## Rendered images with source text
- - - - -

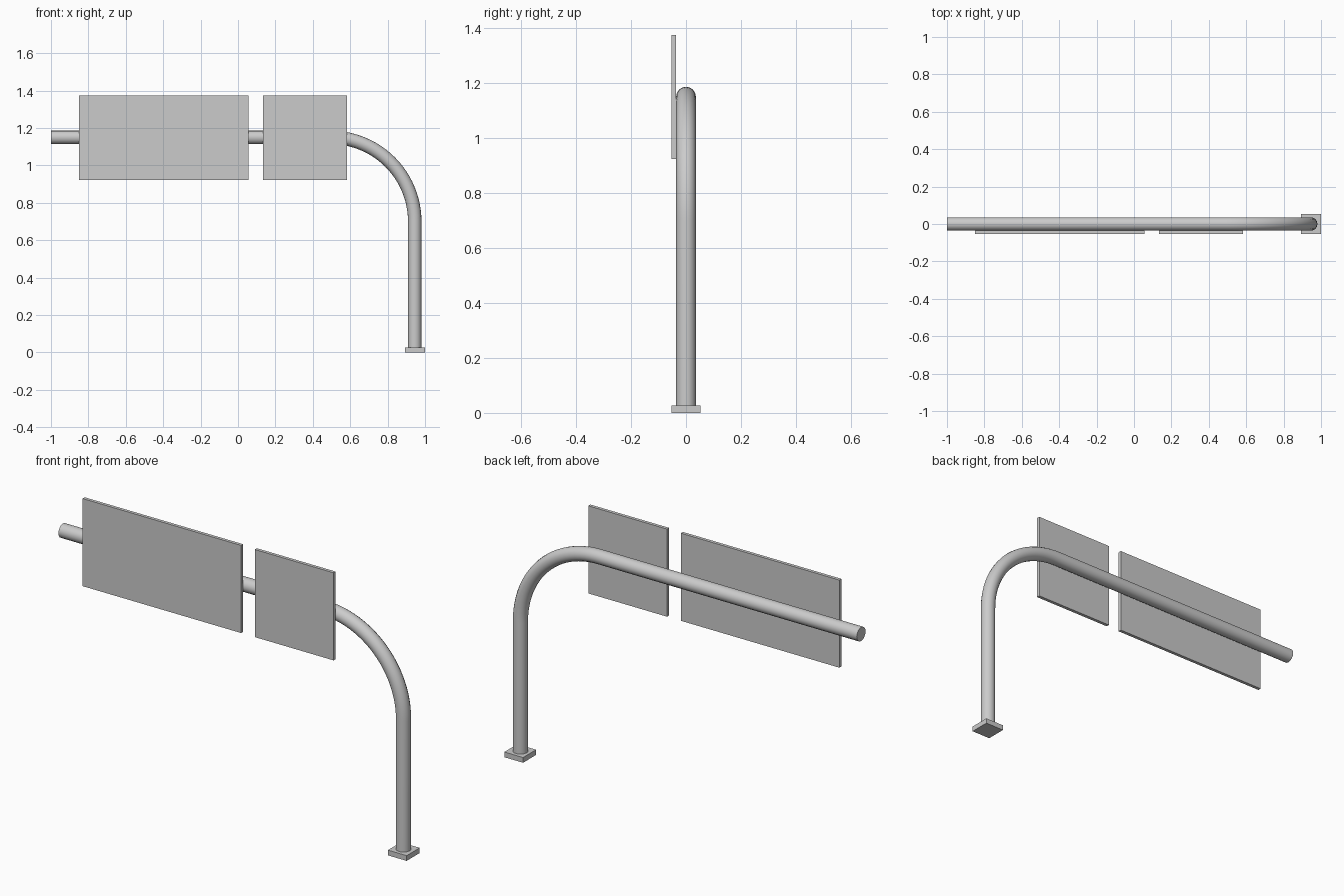
import bpy
import math
from mathutils import Vector

cube = bpy.data.objects.get("Cube")
if cube:
    bpy.data.objects.remove(cube, do_unlink=True)

# Single painted-metal colour
grey = bpy.data.materials.new("light grey metal")
grey.use_nodes = True
colour = (0.6, 0.6, 0.6, 1)
grey.diffuse_color = colour
grey.node_tree.nodes["Principled BSDF"].inputs["Base Color"].default_value = colour


def box(name, low, high):
    low, high = Vector(low), Vector(high)
    bpy.ops.mesh.primitive_cube_add(size=1, location=(low + high) / 2)
    obj = bpy.context.object
    obj.name = name
    obj.scale = high - low
    bpy.ops.object.transform_apply(location=False, rotation=False, scale=True)
    obj.data.materials.append(grey)
    return obj


# Base plate and the two sign panels
box("base_plate", (0.893, -0.053, 0), (1.0, 0.053, 0.027))
for name, x0, x1 in (("large_panel", -0.85, 0.055), ("small_panel", 0.133, 0.583)):
    box(name, (x0, -0.053, 0.923), (x1, -0.036, 1.375))

# Bent pole: upright, quarter bend, horizontal arm
POLE_X, ARM_Z, BEND, RADIUS, STEPS = 0.945, 1.15, 0.45, 0.036, 24
path = [(POLE_X, 0, 0.02)]
for i in range(STEPS + 1):
    a = math.pi / 2 * i / STEPS
    path.append((POLE_X - BEND + BEND * math.cos(a), 0,
                 ARM_Z - BEND + BEND * math.sin(a)))
path.append((-1, 0, ARM_Z))

curve = bpy.data.curves.new("pole", "CURVE")
curve.dimensions = "3D"
curve.bevel_depth = RADIUS
curve.bevel_resolution = 6
curve.use_fill_caps = True
spline = curve.splines.new("POLY")
spline.points.add(len(path) - 1)
for point, co in zip(spline.points, path):
    point.co = (*co, 1)
pole = bpy.data.objects.new("pole", curve)
bpy.context.collection.objects.link(pole)
curve.materials.append(grey)

# Turn the curve into a mesh, smooth but with sharp end caps
bpy.ops.object.select_all(action="DESELECT")
pole.select_set(True)
bpy.context.view_layer.objects.active = pole
bpy.ops.object.convert(target="MESH")
bpy.ops.object.shade_smooth_by_angle(angle=math.radians(40))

- - - - -

## Directions
Each line in the records above with "high" must be returned.

## Answer to this problem
def box(name, low, high):
    low, high = Vector(low), Vector(high)
    bpy.ops.mesh.primitive_cube_add(size=1, location=(low + high) / 2)
    obj.scale = high - low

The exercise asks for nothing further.